– the only constant has been a circle; because we are creating a sense of equality. We are all equally in the circle, not a teacher leading from the front, but adults and children as equals. It also means we can all see each other which is important, because listening is more than sounds.
At the start of every philosophy session I would remind everyone:
“We listen with our
We hear the words, the tone and volume, we see what is being communicated and how it is being communicated, we listen with empathy and respect, we listen so we can think critically and creatively about how we will respond.
Taking turns to talk – in the beginning, turn-taking was hard, and so was the responsibility of listening. We introduced talking rings (2 different serviette rings), one for the leader of the dialogue and one for all the other participants. Previously we had one pine-cone, that when someone held the cone only that person could speak, the downside was that having just one cone meant it was hard for the teachers to support the children when needed without breaking the rule of only the person holding the pine-cone can talk – this is why two talking rings were necessary. Those not holding a ring focused on actively listening, rather than trying to be silent.

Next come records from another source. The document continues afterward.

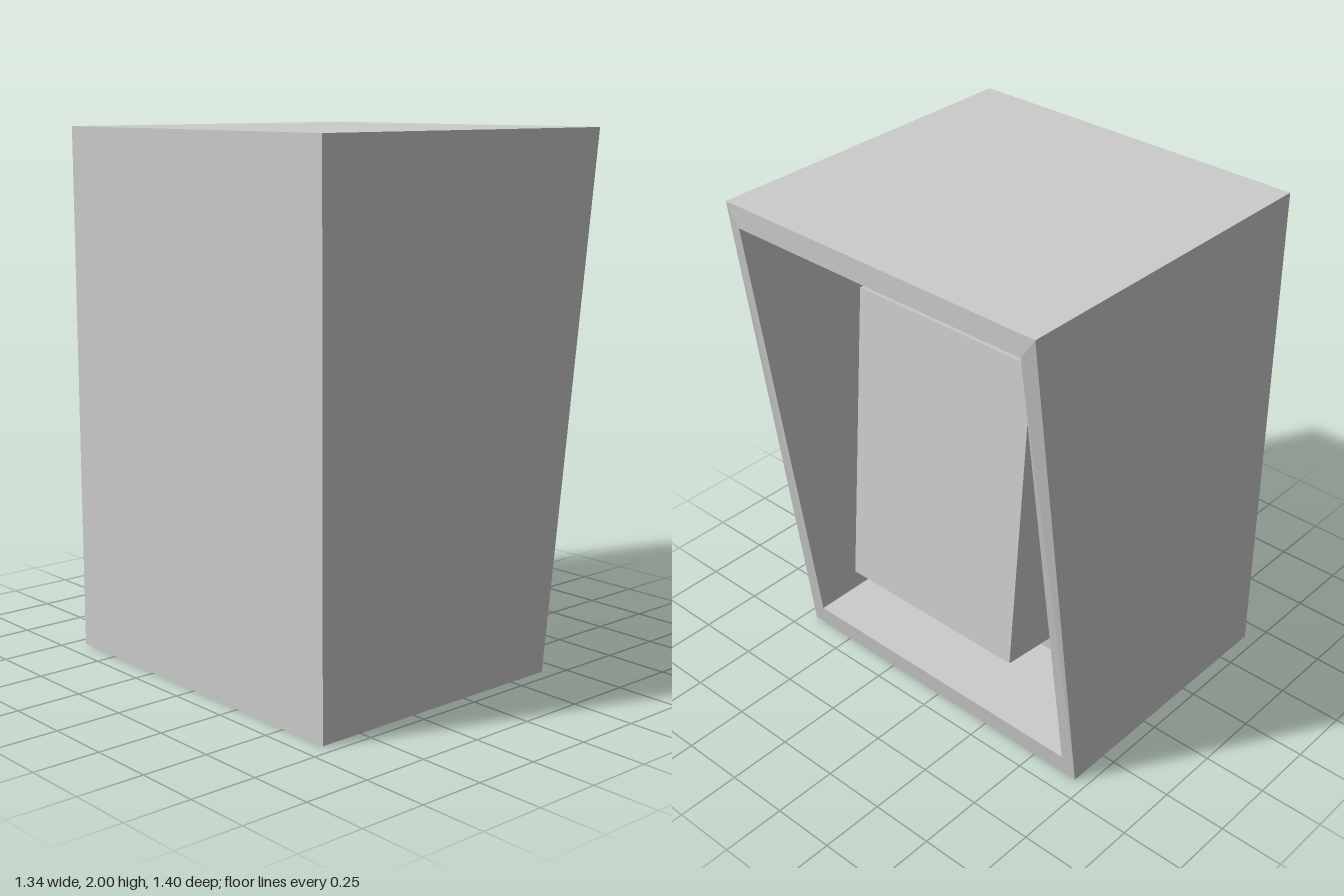
import * as THREE from 'three';

const grey = new THREE.MeshStandardMaterial({ color: 0xcccccc, flatShading: true });

// Rectangular ring of four corners; x differs between bottom and top
function ring(xBottom, xTop, y0, y1, halfZ) {
  return [
    [xBottom, y0, halfZ], [xBottom, y0, -halfZ],
    [xTop, y1, -halfZ], [xTop, y1, halfZ],
  ];
}

// Skin consecutive rings with quads and close both ends
function skin(rings) {
  const pos = [];
  const quad = (a, b, c, d) => pos.push(...a, ...b, ...c, ...a, ...c, ...d);
  for (let r = 0; r < rings.length - 1; r++) {
    for (let i = 0; i < 4; i++) {
      const j = (i + 1) % 4;
      quad(rings[r][i], rings[r][j], rings[r + 1][j], rings[r + 1][i]);
    }
  }
  const [a, b, c, d] = rings[0];
  quad(d, c, b, a);
  quad(...rings[rings.length - 1]);
  const geo = new THREE.BufferGeometry();
  geo.setAttribute('position', new THREE.Float32BufferAttribute(pos, 3));
  geo.computeVertexNormals();
  return geo;
}

export function createModel() {
  const model = new THREE.Group();

  // Hollow cabinet: back wall, slanted rim, then the recess
  const cabinet = new THREE.Mesh(skin([
    ring(-0.67, -0.67, 0, 2, 0.7),
    ring(0.417, 0.667, 0, 2, 0.7),
    ring(0.427, 0.667, 0.087, 1.915, 0.643),
    ring(0, 0, 0.087, 1.915, 0.643),
  ]), grey);
  cabinet.name = 'cabinet';
  model.add(cabinet);

  // Tilted block standing out from the recess wall
  const block = new THREE.Mesh(skin([
    ring(-0.02, -0.02, 0.37, 1.605, 0.405),
    ring(0.451, 0.341, 0.42, 1.64, 0.405),
  ]), grey);
  block.name = 'innerBlock';
  model.add(block);

  return model;
}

I once had a speech therapist observe one of my philosophy sessions. She was lyrical about the concrete nature of the dialogue – the use of the talking rings, keeping on topic and the fact we only continued for as long as there was interest. She pointed out that this was an excellent way for children to become competent communicators
Working philosophically with young children requires us to put our own agendas aside and attune to the children’s pace. It requires us to practise asking questions that are specific and easy enough for the children to understand but are not leading to specific answers. Prepare a few follow up questions that are also open.. But if a dialogue does not get going don’t force it.
The interconnection of everything
Philosophy with young children is not hard, but complex – it is the interconnection of everything:
focusing on relationships and a sense of trust and belonging,
- helping children acquire the skills needed to be able to listen to understand, such as language acquisition, focus, self regulation, physical strength to be able to sit comfortably, critical and creative thinking
- providing experiences that expose the children to facts and information – excursions, books, experiments etc
- scaffolding children who need extra support to be able to participate
- providing opportunities for the children to do things in different ways, e.g. how many different ways can we jump into a puddle, how many different ways can we sort these objects, various art experiences to explore different perspectives
- and last but not least, adequate amounts of autonomous play that we can observe so we can ensure that the stimuli are most likely to inspire joy-filled, interesting dialogues. The Original Learning Approach is a reflective tool for this.
Philosophy with children must be rooted in joy. The goal is not for the children to talk about something the teacher has presented, the goal is to empower the children to want to participate, share their ideas and learn together about the world. To make learning feel more play-like – autonomous, joy-filled and intrinsically motivated.